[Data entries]
========================================
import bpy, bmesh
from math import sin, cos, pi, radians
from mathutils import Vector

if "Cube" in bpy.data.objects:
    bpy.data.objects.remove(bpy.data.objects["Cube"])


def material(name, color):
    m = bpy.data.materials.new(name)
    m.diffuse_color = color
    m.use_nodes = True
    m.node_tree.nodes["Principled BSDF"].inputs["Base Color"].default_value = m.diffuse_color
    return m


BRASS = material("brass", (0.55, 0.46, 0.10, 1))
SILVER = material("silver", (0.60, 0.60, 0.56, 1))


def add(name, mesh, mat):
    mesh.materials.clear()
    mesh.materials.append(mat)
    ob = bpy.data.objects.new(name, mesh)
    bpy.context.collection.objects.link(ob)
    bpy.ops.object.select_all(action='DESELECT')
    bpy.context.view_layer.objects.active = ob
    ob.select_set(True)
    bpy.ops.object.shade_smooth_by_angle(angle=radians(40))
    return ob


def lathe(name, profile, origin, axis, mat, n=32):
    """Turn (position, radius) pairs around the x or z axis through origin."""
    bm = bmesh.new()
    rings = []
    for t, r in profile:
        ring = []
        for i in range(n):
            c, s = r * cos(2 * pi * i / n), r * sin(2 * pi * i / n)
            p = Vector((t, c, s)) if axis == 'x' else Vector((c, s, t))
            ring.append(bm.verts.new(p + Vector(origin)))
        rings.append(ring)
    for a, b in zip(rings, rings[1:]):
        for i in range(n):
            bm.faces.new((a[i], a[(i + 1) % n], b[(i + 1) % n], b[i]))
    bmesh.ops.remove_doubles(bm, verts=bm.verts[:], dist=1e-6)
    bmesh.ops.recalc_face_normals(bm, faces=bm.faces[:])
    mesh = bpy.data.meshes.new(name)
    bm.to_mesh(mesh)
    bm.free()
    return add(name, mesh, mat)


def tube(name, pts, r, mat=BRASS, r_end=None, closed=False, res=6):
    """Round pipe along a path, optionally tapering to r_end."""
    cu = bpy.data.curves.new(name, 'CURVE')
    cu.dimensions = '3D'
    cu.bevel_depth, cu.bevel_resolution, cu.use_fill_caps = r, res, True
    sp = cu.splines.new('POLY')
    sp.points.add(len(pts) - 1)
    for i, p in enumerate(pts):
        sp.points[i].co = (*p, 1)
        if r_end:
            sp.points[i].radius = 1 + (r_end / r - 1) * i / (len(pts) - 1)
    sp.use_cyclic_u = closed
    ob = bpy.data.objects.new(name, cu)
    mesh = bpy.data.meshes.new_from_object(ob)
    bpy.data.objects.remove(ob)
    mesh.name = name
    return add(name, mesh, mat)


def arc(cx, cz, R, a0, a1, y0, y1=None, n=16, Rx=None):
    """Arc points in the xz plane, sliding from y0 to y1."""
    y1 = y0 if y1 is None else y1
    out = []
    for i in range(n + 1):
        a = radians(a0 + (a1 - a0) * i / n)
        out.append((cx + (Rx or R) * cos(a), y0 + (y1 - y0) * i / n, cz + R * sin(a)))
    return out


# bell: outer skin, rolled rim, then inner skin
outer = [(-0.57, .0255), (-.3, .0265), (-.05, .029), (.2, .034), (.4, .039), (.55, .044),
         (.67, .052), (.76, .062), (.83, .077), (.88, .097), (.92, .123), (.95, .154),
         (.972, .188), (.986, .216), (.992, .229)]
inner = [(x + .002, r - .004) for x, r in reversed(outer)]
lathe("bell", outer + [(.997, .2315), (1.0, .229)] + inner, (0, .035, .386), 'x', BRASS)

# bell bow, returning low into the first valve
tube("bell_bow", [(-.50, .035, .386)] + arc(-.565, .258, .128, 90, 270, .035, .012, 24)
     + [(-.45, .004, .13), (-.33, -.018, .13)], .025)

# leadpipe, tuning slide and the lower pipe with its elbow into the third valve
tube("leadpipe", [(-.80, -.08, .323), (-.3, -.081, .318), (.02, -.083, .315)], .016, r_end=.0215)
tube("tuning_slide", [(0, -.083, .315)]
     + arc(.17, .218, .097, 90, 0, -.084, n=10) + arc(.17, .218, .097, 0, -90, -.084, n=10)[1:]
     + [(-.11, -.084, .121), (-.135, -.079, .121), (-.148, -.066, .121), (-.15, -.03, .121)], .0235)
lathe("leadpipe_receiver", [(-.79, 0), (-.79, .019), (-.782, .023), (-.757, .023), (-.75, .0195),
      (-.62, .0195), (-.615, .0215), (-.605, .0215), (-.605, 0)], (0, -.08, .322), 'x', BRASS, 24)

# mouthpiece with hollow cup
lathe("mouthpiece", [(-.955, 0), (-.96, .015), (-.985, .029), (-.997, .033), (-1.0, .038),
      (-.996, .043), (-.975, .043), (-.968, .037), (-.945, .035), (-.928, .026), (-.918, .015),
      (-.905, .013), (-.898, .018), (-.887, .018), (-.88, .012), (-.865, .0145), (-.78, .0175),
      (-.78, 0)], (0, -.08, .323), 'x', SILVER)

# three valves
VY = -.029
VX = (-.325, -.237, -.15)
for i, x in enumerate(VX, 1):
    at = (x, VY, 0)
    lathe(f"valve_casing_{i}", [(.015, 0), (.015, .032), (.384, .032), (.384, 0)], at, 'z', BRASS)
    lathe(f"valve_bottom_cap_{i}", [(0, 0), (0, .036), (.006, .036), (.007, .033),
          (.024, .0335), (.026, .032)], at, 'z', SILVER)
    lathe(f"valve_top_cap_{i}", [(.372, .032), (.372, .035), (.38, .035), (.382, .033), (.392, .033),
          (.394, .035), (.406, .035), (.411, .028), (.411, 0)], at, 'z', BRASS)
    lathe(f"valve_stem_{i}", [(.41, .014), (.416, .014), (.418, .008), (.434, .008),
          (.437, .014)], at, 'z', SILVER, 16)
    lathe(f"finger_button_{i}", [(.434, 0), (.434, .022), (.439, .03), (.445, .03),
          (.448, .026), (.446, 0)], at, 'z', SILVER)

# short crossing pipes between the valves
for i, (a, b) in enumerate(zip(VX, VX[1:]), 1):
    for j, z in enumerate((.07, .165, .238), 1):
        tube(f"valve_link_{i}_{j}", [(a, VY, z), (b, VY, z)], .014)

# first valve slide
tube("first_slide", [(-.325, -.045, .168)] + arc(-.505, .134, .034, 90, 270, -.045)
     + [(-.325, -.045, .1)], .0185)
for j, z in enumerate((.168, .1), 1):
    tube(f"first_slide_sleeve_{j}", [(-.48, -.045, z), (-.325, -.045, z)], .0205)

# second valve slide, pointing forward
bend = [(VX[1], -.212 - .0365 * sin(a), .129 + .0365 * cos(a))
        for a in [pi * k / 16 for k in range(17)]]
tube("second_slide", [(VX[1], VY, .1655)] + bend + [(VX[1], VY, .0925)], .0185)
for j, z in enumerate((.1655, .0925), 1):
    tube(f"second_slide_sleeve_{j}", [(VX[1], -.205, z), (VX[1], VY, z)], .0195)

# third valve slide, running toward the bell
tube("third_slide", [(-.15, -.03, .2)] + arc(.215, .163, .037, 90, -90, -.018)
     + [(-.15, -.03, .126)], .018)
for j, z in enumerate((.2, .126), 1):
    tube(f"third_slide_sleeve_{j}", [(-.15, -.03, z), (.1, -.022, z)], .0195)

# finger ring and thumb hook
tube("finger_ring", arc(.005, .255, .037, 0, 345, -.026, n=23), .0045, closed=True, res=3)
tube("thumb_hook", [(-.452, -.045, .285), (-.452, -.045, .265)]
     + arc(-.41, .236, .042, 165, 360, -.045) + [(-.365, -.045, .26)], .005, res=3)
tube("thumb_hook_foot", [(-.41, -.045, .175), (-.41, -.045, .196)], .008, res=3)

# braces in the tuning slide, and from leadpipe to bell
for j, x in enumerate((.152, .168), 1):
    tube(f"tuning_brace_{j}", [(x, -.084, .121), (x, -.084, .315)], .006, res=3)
========================================
— WHAT TO PRODUCE —
Look back at the entries above. Retype the line with "points in the", the line with "# leadpipe, tuning", and all lines in between.

— SOLUTION TO THIS TASK —
    """Arc points in the xz plane, sliding from y0 to y1."""
    y1 = y0 if y1 is None else y1
    out = []
    for i in range(n + 1):
        a = radians(a0 + (a1 - a0) * i / n)
        out.append((cx + (Rx or R) * cos(a), y0 + (y1 - y0) * i / n, cz + R * sin(a)))
    return out


# bell: outer skin, rolled rim, then inner skin
outer = [(-0.57, .0255), (-.3, .0265), (-.05, .029), (.2, .034), (.4, .039), (.55, .044),
         (.67, .052), (.76, .062), (.83, .077), (.88, .097), (.92, .123), (.95, .154),
         (.972, .188), (.986, .216), (.992, .229)]
inner = [(x + .002, r - .004) for x, r in reversed(outer)]
lathe("bell", outer + [(.997, .2315), (1.0, .229)] + inner, (0, .035, .386), 'x', BRASS)

# bell bow, returning low into the first valve
tube("bell_bow", [(-.50, .035, .386)] + arc(-.565, .258, .128, 90, 270, .035, .012, 24)
     + [(-.45, .004, .13), (-.33, -.018, .13)], .025)

# leadpipe, tuning slide and the lower pipe with its elbow into the third valve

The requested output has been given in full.